Ireland has been granted an enhanced role in how the Brexit agreement will be implemented, according to draft documents seen by RTÉ News.

The documents set out how the Joint Committee, and specialised sub-committees, will put into effect all of the elements of the Withdrawal Agreement, which is now expected to be ratified by both sides following the decisive Conservative victory in the UK elections.

The Joint Committee will manage how the deal will be put into effect, with the European Commission taking a lead role for the EU, and British ministers representing the UK side.

However, Ireland, Spain and Cyprus will enjoy an enhanced involvement in the implementation of the special provisions that govern the key issues all three member states pursued in the negotiations; namely the Irish border, Gibraltar, and the status of the British miltary base in Cyprus.

In a draft statement by the European Council and Commission seen by RTÉ News, both institutions have agreed that "the Commission will respond positively to any request from Ireland, the Republic of Cyprus or the Kingdom of Spain ... in relation to the meetings of the specialised committees".

It is understood that the move was approved by both the Commission and Council, following lobbying from Dublin.

The development means that Ireland will be closely involved in the implementation of the protocol, which will effectively bring about a customs and regulatory border on the Irish Sea.

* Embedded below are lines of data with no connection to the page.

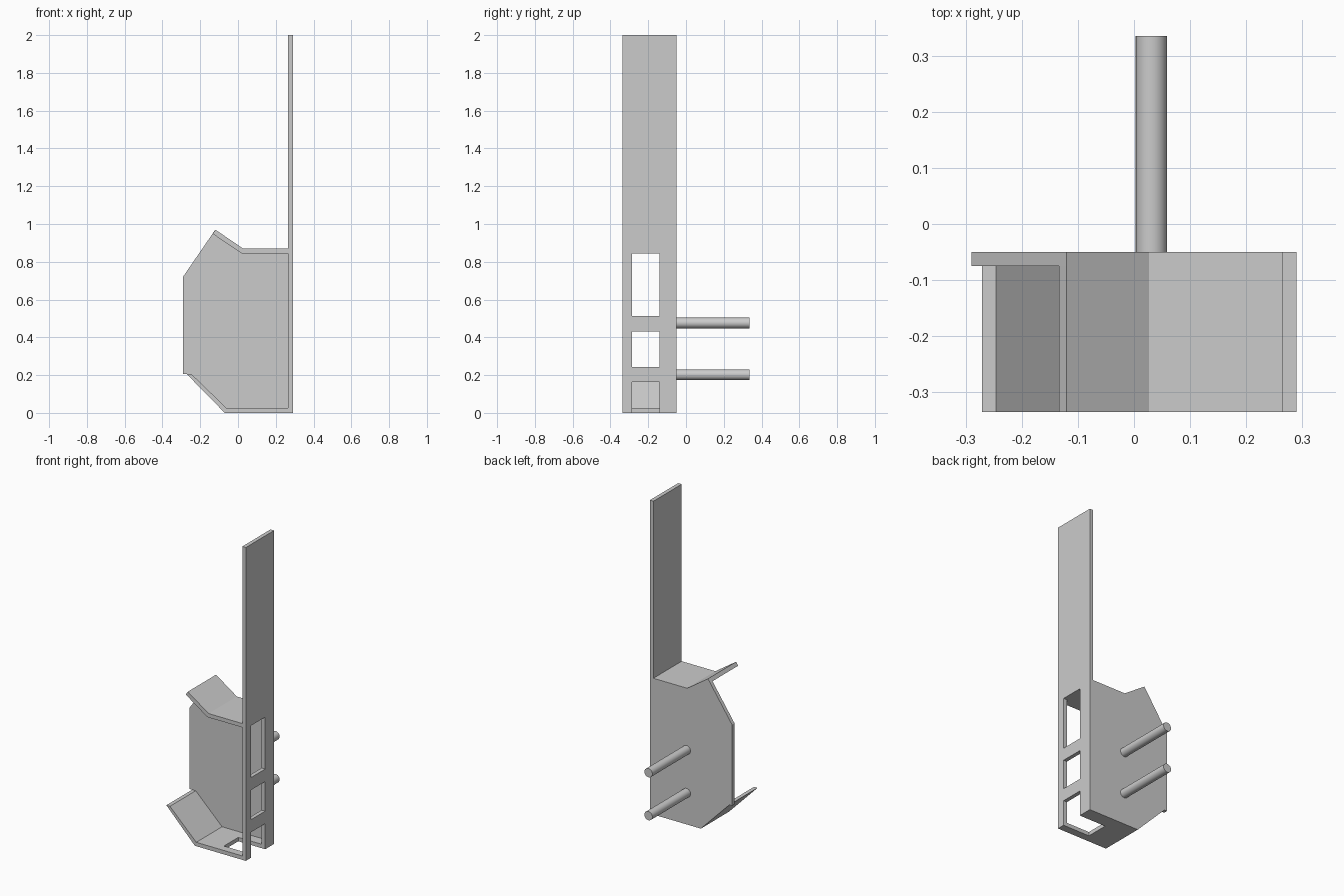
import bpy, bmesh, math
from mathutils import Matrix

if "Cube" in bpy.data.objects:
    bpy.data.objects.remove(bpy.data.objects["Cube"])


def extrude(name, pts, y0, y1):
    """Closed x/z outline pushed from y0 to y1."""
    bm = bmesh.new()
    face = bm.faces.new([bm.verts.new((x, y0, z)) for x, z in pts])
    res = bmesh.ops.extrude_face_region(bm, geom=[face])
    verts = [g for g in res["geom"] if isinstance(g, bmesh.types.BMVert)]
    bmesh.ops.translate(bm, verts=verts, vec=(0, y1 - y0, 0))
    bmesh.ops.recalc_face_normals(bm, faces=bm.faces)
    return finish(name, bm)


def finish(name, bm):
    mesh = bpy.data.meshes.new(name)
    bm.to_mesh(mesh)
    bm.free()
    obj = bpy.data.objects.new(name, mesh)
    bpy.context.collection.objects.link(obj)
    return obj


def combine(target, other, operation):
    """Apply a boolean and discard the helper."""
    mod = target.modifiers.new(operation, 'BOOLEAN')
    mod.operation, mod.solver, mod.object = operation, 'EXACT', other
    bpy.context.view_layer.objects.active = target
    bpy.ops.object.modifier_apply(modifier=mod.name)
    bpy.data.objects.remove(other)


# Bent strip: tall side wall, floor, lower lip, top shelf and upper lip
bracket = extrude("bracket", [
    (0.265, 2), (0.29, 2), (0.29, 0), (-0.07, 0), (-0.271, 0.205),
    (-0.246, 0.205), (-0.06, 0.025), (0.265, 0.025), (0.265, 0.845),
    (0.018, 0.845), (-0.134, 0.948), (-0.12, 0.97), (0.027, 0.87),
    (0.265, 0.87)], -0.335, -0.05)

# Back plate closing the strip
plate = extrude("back_plate", [
    (-0.29, 0.205), (-0.271, 0.205), (-0.07, 0), (0.29, 0), (0.29, 0.87),
    (0.027, 0.87), (-0.12, 0.97), (-0.29, 0.722)], -0.075, -0.05)
combine(bracket, plate, 'UNION')

# Two wall windows and one window wrapping the floor corner
for x0, x1, z0, z1 in [(0.24, 0.32, 0.512, 0.843),
                       (0.24, 0.32, 0.243, 0.432),
                       (0.10, 0.32, -0.05, 0.163)]:
    cutter = extrude("window_cutter", [(x0, z0), (x1, z0), (x1, z1), (x0, z1)],
                     -0.285, -0.14)
    combine(bracket, cutter, 'DIFFERENCE')

# Mounting rods behind the plate
for name, z in [("lower_rod", 0.202), ("upper_rod", 0.476)]:
    bm = bmesh.new()
    bmesh.ops.create_cone(
        bm, cap_ends=True, segments=48, radius1=0.028, radius2=0.028, depth=0.385,
        matrix=Matrix.Translation((0.031, 0.1425, z)) @ Matrix.Rotation(math.pi / 2, 4, 'X'))
    rod = finish(name, bm)
    bpy.ops.object.select_all(action='DESELECT')
    rod.select_set(True)
    bpy.context.view_layer.objects.active = rod
    bpy.ops.object.shade_smooth_by_angle()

The specialised committee that will implement the protocol on Ireland will have to work out, among other things, which goods crossing from Great Britain to Northern Ireland will be exempt from tariffs, and how regulatory controls should be managed.